Write great dialogue. Listen to people and study the pace and flow of effective conversation. "Note that the best dialogue is almost always short back-and-forth volleys, like a tennis match," Elliot said. "You can't know who's going to win the point, because both players are hitting such great shots. When you write dialogue, keep us guessing. But there's a trick: Write the way people talk, only better. Cut all the boring parts."
Show, don't tell. Because TV is visual, you need to show, not tell. "Don't explain what your characters feel, or fear, or hope for. Show us. Have us understand what your characters are going through by what we see them do — and what we hear them say." He added: "See each scene in your mind before you write it, as though you were watching it on the screen already. See everything that's important. Then write that scene so we see what you see."
Know your market. The creative won't see daylight without the practical. "Television is a vast ocean, getting wider all the time," Elliot said. "Tell your significant others you're sorry, but you need to watch more TV. Note what moves you and why. Read the trades, newspapers and Internet posts on what's doing well. Then watch those shows. Understand the market you're writing for, so you can explain with confidence to the showrunner sitting across from you why you're the writer for them."
Stick to it. TV writing may be your dream. Hard work is the reality. "Most production scripts of any TV show have gone through a dozen drafts, all of which are listed on the script's front page," Elliot said. "You can do no less. So first, do your homework. Make sure you understand the format of television and can apply it correctly. Then write your draft. Get some feedback and write it again. Put it in a drawer, write something else, come back to your earlier script with fresh eyes, and write it again. Make absolutely sure every draft is the best you know how to make it."

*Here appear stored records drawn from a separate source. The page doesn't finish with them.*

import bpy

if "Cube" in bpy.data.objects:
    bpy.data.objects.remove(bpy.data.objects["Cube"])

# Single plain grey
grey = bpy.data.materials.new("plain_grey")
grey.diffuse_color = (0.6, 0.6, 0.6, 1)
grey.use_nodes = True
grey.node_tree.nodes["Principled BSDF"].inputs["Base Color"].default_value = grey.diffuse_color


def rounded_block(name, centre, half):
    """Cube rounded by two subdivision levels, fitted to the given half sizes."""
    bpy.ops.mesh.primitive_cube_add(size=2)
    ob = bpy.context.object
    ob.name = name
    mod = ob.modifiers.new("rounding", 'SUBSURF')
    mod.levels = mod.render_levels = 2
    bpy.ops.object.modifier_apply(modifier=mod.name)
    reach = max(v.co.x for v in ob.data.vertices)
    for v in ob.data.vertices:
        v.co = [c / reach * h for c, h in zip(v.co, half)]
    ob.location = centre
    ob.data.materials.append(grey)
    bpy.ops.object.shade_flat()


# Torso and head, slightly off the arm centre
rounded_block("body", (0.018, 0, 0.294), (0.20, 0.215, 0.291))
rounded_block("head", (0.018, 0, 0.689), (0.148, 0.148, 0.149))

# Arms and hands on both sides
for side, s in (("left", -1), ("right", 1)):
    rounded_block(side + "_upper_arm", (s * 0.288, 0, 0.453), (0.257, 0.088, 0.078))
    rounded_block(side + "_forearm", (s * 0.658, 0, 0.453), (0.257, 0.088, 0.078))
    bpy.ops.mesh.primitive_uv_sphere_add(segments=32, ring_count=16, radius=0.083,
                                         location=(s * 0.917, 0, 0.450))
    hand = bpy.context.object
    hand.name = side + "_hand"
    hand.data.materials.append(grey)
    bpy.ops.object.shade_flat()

Once you're fully satisfied with the script, it's time to give it one last polish. "Find fellow writers who will give you honest, constructive feedback and endeavor to do the same for them. Then write your draft again. And keep at it. Those who succeed are those who don't give up."